Piecing it together
Creamer dealing with swing changes, grief while getting 2012 season going
Paula Creamer’s immensely hectic life has been even crazier this year.
Between implementing swing changes and dealing with the loss of a beloved family member, the nine-time LPGA Tour winner has had her hands full and mind occupied in more ways than one. Creamer is still in the process of implementing swing changes that began during the offseason, and if that wasn’t enough to deal with, she lost her paternal grandfather, Tom Creamer, on March 19.
In short, it’s been a rocky start to 2012.
“It’s been a tough beginning of the year, that’s for sure,” the 25-year-old Creamer said. “I’ve been dealing with a lot of things.”
It’s the type of burden and heartbreak that can get the better of a person, but Creamer has taken on the challenges like the champion she is.
Creamer had a deep bond with her grandfather, a constant supporter of everything she did whom she lived close to growing up.
“We were incredibly close,” she said. “He was my No. 1 fan, my No. 1 supporter and was just an incredible man. He’s in a better place, that’s for sure, but I miss him more than anything. There’s not a day that goes by where I don’t think about him and wish he was here.”

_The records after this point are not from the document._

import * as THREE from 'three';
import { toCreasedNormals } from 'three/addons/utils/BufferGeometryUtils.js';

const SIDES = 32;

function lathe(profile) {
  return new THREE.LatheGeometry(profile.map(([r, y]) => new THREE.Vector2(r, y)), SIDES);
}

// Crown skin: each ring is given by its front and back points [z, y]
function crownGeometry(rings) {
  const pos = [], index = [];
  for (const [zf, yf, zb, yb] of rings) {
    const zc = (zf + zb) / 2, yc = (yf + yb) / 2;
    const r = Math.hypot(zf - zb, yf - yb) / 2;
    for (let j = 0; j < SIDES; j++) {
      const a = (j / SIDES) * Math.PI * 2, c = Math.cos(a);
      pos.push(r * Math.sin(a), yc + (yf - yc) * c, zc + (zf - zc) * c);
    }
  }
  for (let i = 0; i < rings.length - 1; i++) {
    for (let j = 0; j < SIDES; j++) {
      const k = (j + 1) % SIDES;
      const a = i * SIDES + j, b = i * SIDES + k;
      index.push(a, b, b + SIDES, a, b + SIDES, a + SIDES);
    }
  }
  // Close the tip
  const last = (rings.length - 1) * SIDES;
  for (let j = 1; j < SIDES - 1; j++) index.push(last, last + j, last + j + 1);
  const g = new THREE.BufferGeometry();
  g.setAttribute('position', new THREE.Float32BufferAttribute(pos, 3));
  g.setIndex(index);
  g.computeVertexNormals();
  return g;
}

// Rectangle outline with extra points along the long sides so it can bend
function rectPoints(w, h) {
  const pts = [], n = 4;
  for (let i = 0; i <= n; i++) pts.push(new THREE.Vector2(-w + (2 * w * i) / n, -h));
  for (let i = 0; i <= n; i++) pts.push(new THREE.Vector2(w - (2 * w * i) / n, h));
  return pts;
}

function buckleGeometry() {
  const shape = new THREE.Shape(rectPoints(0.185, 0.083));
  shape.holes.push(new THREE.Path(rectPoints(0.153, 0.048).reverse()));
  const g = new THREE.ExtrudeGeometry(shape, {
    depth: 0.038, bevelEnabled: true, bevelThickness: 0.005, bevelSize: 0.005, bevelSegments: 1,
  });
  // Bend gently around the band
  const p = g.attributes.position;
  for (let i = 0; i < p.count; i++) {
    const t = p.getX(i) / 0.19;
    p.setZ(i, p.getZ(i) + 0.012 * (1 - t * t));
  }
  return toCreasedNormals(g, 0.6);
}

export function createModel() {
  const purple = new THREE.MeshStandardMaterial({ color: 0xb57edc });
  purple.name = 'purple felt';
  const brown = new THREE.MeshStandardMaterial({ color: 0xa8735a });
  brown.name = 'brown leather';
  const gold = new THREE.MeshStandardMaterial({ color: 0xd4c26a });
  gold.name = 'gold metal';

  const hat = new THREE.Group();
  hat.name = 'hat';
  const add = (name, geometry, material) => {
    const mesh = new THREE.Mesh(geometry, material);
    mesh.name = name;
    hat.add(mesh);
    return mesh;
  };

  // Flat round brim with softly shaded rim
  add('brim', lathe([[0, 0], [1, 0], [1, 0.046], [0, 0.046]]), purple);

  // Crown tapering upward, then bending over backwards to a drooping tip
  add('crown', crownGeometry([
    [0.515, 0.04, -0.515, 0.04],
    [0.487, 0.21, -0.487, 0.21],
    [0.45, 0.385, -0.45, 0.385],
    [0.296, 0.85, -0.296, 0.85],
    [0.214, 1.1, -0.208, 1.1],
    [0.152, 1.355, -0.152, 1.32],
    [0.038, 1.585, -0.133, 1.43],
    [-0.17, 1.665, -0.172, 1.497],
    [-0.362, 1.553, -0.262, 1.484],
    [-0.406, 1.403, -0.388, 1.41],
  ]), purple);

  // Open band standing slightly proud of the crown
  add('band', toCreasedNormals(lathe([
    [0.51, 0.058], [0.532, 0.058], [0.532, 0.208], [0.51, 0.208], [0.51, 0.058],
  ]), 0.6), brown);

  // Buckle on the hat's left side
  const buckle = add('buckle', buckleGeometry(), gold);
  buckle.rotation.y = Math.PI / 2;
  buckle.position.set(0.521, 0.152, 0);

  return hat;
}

Implementing the swing changes with coach David Whelan has also been a difficult adjustment to make. Creamer said they’re working on tightening her swing with her irons and doing a near overhaul to her driver swing, which was costing her distance off the tee.
“I tend to get flat and hit it on the way down and not on the way up,” said Creamer, who ranked 113th at 241 yards per drive in 2011. “I’ve really been trying to get some (added) distance with that. I feel like, because I’m 5-9 and a pretty strong girl, I should be able to hit it a lot farther than I do. I have a lot of wasted energy in my golf swing, and I’m just trying to be a little bit more efficient with it.

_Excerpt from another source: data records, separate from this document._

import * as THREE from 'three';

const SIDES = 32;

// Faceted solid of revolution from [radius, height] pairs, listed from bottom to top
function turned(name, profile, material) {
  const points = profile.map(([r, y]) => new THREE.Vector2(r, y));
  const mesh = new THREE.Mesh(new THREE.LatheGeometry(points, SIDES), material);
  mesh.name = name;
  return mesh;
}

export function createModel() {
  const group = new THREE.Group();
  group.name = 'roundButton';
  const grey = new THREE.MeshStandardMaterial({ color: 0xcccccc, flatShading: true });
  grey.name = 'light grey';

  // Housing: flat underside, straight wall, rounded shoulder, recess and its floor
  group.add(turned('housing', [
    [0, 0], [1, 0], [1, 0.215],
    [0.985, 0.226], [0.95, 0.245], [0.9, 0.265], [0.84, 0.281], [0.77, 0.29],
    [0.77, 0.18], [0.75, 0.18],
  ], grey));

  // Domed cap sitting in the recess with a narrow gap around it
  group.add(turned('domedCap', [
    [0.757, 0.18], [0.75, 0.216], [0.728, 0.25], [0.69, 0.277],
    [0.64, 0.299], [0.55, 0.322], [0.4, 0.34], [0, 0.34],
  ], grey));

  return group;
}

“That’s why I’m such a good iron player – I hit the ball on the way down and am consistent with that. But I lose 15-25 yards with the driver. You want to hit it on the way up, and that’s something I’ve never done. I’m trying to do it, but it’s such a big change.”

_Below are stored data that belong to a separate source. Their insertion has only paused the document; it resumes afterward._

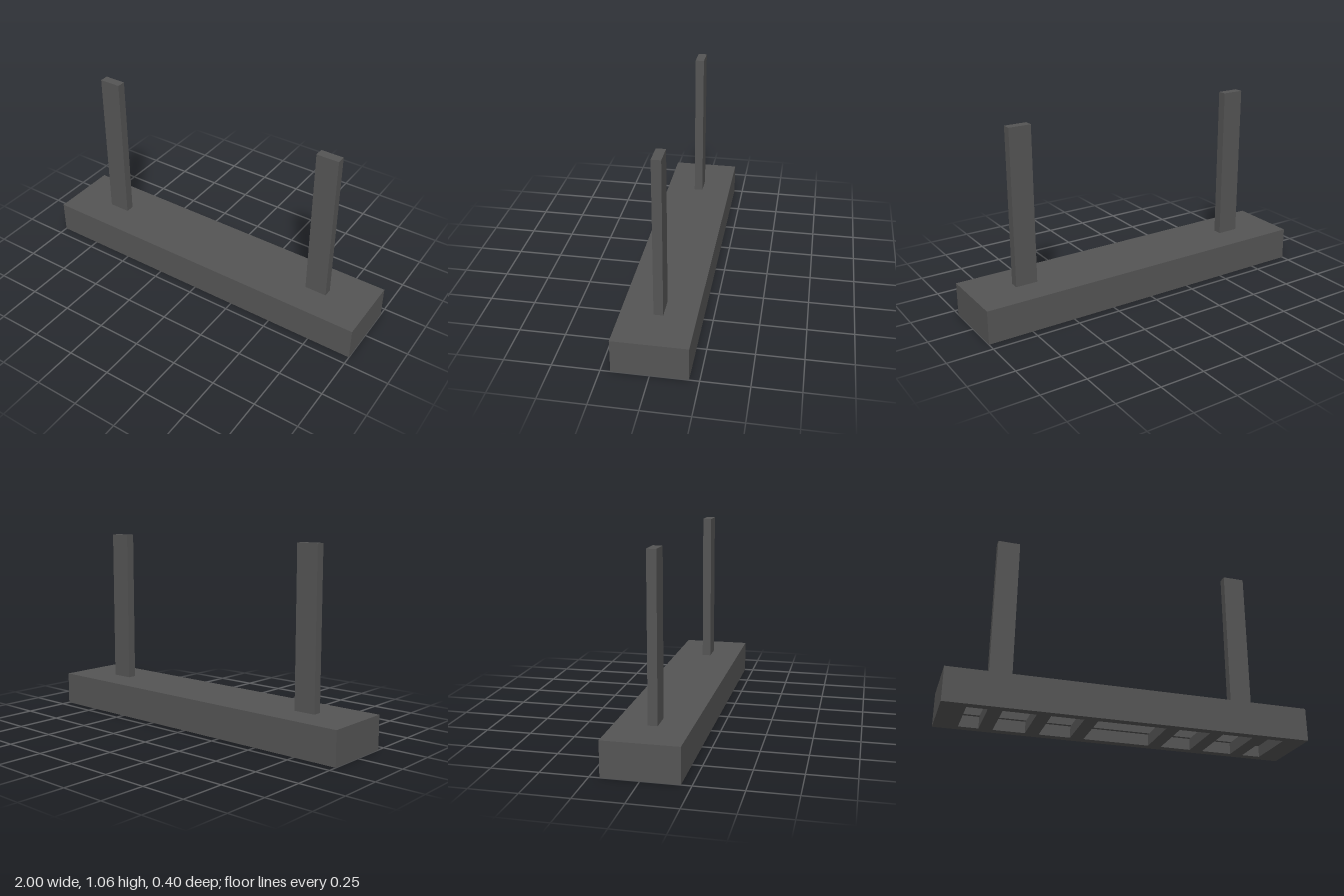
import * as THREE from 'three';

const material = new THREE.MeshStandardMaterial({ color: 0x555555 });

// Rectangle outline centred on (cx, 0)
function rectangle(target, width, depth, cx = 0) {
  const w = width / 2, d = depth / 2;
  target.moveTo(cx - w, -d);
  target.lineTo(cx + w, -d);
  target.lineTo(cx + w, d);
  target.lineTo(cx - w, d);
  target.closePath();
  return target;
}

// Horizontal slab from y0 to y1 with rectangular openings [x0, x1, depth]
function slab(name, y0, y1, openings) {
  const shape = rectangle(new THREE.Shape(), 2, 0.395);
  for (const [x0, x1, depth] of openings) {
    shape.holes.push(rectangle(new THREE.Path(), x1 - x0, depth, (x0 + x1) / 2));
  }
  const geometry = new THREE.ExtrudeGeometry(shape, { depth: y1 - y0, bevelEnabled: false });
  geometry.rotateX(-Math.PI / 2);
  const mesh = new THREE.Mesh(geometry, material);
  mesh.name = name;
  mesh.position.y = y0;
  return mesh;
}

export function createModel() {
  const group = new THREE.Group();
  group.name = 'suspendedBeam';

  // Underside grille: seven openings separated by six cross fins
  const finHalf = 0.0375;
  const fins = [-0.725, -0.475, -0.225, 0.225, 0.475, 0.725];
  const starts = [-0.87, ...fins.map((x) => x + finHalf)];
  const ends = [...fins.map((x) => x - finHalf), 0.87];
  const cells = starts.map((x, i) => [x, ends[i], 0.3]);
  group.add(slab('grille', 0, 0.065, cells));

  // Hollow body, stepped slightly inward above the grille, with a closed top
  group.add(slab('housing', 0.065, 0.15, [[-0.85, 0.85, 0.26]]));
  group.add(slab('topPlate', 0.15, 0.187, []));

  // Upright posts
  for (const [side, name] of [[1, 'leftPost'], [-1, 'rightPost']]) {
    const post = new THREE.Mesh(new THREE.BoxGeometry(0.125, 0.873, 0.05), material);
    post.name = name;
    post.position.set(side * 0.69, 0.187 + 0.873 / 2, 0);
    group.add(post);
  }
  return group;
}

The mental aspect of making changes to her swing has perhaps been even tougher than the physical.
“Golf is a crazy game, that’s for sure, and I’m trying to get better by making swing changes,” said Creamer, who is 10th in the Rolex Women’s Golf World Rankings. “I know something worked so well (in the past), and it’s hard to get away from that. But, in reality, this is what’s going to help me and hopefully take me to the next level.”
The fact that Creamer is having some success with the swing changes as a part of her game has helped her believe it is the right decision for the long run.
“I’m not going to get away from my strengths, which is hitting fairways and hitting greens,” said Creamer, who has earned nearly $9 million in her career. “It’s a very fine line. It’s hard, and it’s frustrating. But at the same time, when it’s good, it’s so good that it makes you want to keep doing it and trying.”
For Creamer, who has four top-25 finishes in six events this season, to make these changes at this point in her career shows that even winning tournaments and being a top-10 player wasn’t enough for her high standards.
“I know that, if I do this, in a couple years, it’ll be the best decision I ever made,” she said. “I know I need to get better in certain areas, so this is the way I need to go. Sometimes you have to go backward to go forward.”
Throw in the fact that Creamer’s surgically repaired left thumb still isn’t 100 percent, and her progress is even more impressive.
“It’s good, but it’s not great, and I don’t think it’ll ever be 100 percent,” she said of her thumb. “Whenever you have surgery, you’re never going to be 100 percent. At the same time, I’m able to do more things than I thought I would with my golf swing.
“I still need to get some physical therapy done to it. There’s a lot of scar tissue still in there, and it is really frustrating. But overall, it’s so much better than what it was.”
Creamer’s motivation through all the hurdles and challenges is the same inner fire that made her one of the world’s top players.
“I love doing what I do,” Creamer said. “I have such a passion for it and such a drive.”
As the process continues and she works to come to terms with her big personal off-the-course loss, Creamer has an optimistic outlook and feels she is mentally strong enough to shoulder it all.
“I feel like I’m getting there,” she said. “I’m not where I want to be, that’s for sure. It’s a slow process, but it’s coming. It’s hard, and sometimes you just need to sit down, think about things and reflect. This life really doesn’t give you the opportunity to do that, so I’m trying to have that balance.
“Ultimately, I’m 25 years old, and I have to be at a good place in my mind. I feel good. I feel positive.”